Mohammed Amir Siddiq, a spokesman for the Red Mosque, denounced the attack and said he was not aware whether any attendees of the conference were wounded.
"This is a very tragic and condemnable incident," Siddiq told The Associated Press. He said prayers were held for victims of the bombing at the mosque after evening prayers.
The explosion also came following recent threats of revenge from militants in Pakistan angered by a paramilitary operation against insurgents in the tribal northwest.
A new government that came to power following February elections has sought to end militancy in the country primarily through peace deals with extremists.
That approach has earned criticism from U.S. officials, who say the deals will simply give time for militants to regroup and intensify attacks on foreign forces in neighboring Afghanistan.

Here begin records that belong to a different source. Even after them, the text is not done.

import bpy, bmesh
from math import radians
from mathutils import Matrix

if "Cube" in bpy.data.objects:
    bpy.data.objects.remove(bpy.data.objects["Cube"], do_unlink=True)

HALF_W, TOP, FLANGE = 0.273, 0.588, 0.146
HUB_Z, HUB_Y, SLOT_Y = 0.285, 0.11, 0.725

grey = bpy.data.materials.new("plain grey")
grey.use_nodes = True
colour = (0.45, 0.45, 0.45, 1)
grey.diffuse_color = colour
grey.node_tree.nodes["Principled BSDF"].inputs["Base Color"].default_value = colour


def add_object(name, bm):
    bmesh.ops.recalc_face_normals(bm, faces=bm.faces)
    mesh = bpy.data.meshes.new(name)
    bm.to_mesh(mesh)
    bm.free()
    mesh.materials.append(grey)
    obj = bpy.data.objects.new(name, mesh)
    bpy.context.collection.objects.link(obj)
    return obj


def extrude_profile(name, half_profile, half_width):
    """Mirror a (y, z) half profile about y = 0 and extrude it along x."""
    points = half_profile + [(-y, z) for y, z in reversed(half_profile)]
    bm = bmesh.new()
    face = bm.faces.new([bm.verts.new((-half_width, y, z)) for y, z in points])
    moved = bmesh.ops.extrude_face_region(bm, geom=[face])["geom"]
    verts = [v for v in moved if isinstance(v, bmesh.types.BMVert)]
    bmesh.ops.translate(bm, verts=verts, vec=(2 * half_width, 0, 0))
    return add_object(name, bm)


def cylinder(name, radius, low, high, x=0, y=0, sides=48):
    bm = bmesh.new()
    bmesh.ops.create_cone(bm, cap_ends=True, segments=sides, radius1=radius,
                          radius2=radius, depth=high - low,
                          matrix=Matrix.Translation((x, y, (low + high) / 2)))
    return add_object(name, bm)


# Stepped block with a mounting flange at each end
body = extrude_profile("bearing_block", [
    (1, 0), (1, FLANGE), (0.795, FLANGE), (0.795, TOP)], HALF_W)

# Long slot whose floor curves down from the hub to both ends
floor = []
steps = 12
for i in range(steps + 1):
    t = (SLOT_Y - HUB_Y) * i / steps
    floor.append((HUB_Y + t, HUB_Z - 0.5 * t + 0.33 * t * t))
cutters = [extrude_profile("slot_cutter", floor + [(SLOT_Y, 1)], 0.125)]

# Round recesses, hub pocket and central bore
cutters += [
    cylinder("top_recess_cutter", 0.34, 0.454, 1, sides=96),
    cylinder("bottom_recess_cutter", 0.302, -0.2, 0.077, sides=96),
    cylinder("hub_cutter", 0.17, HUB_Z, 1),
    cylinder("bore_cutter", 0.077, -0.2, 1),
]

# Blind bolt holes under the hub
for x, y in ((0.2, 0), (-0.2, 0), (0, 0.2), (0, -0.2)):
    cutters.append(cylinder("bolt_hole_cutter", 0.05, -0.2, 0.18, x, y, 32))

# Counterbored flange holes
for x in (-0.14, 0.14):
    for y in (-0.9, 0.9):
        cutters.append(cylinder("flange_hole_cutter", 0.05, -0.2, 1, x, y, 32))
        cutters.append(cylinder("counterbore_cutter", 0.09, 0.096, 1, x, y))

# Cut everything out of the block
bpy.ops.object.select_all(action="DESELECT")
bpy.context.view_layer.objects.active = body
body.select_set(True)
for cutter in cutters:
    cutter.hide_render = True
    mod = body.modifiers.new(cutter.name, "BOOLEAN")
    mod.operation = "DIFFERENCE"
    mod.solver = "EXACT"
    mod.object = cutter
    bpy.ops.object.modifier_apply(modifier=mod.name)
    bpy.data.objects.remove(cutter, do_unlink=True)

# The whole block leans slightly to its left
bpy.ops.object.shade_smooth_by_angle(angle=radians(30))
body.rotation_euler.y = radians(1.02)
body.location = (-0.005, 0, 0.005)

About a week ago, as militants in the northwest increasingly began threatening the key city of Peshawar, the government launched a paramilitary operation in Khyber tribal region to flush out the extremists.
That operation has been halted while officials try to negotiate peace through tribal elders, but Pakistani Taliban leaders promised revenge for the government's show of force.
Violence levels have fallen in Pakistan since last year, but attacks still occur.In June, a suicide car bomber killed at least six people near the Danish Embassy in Islamabad. A statement attributed to al-Qaida took responsibility for that blast, which was believed to have targeted Denmark over the publication of cartoons depicting the Prophet Muhammad.
Associated Press writers Sadaqat Jan and Nahal Toosi contributed to this report.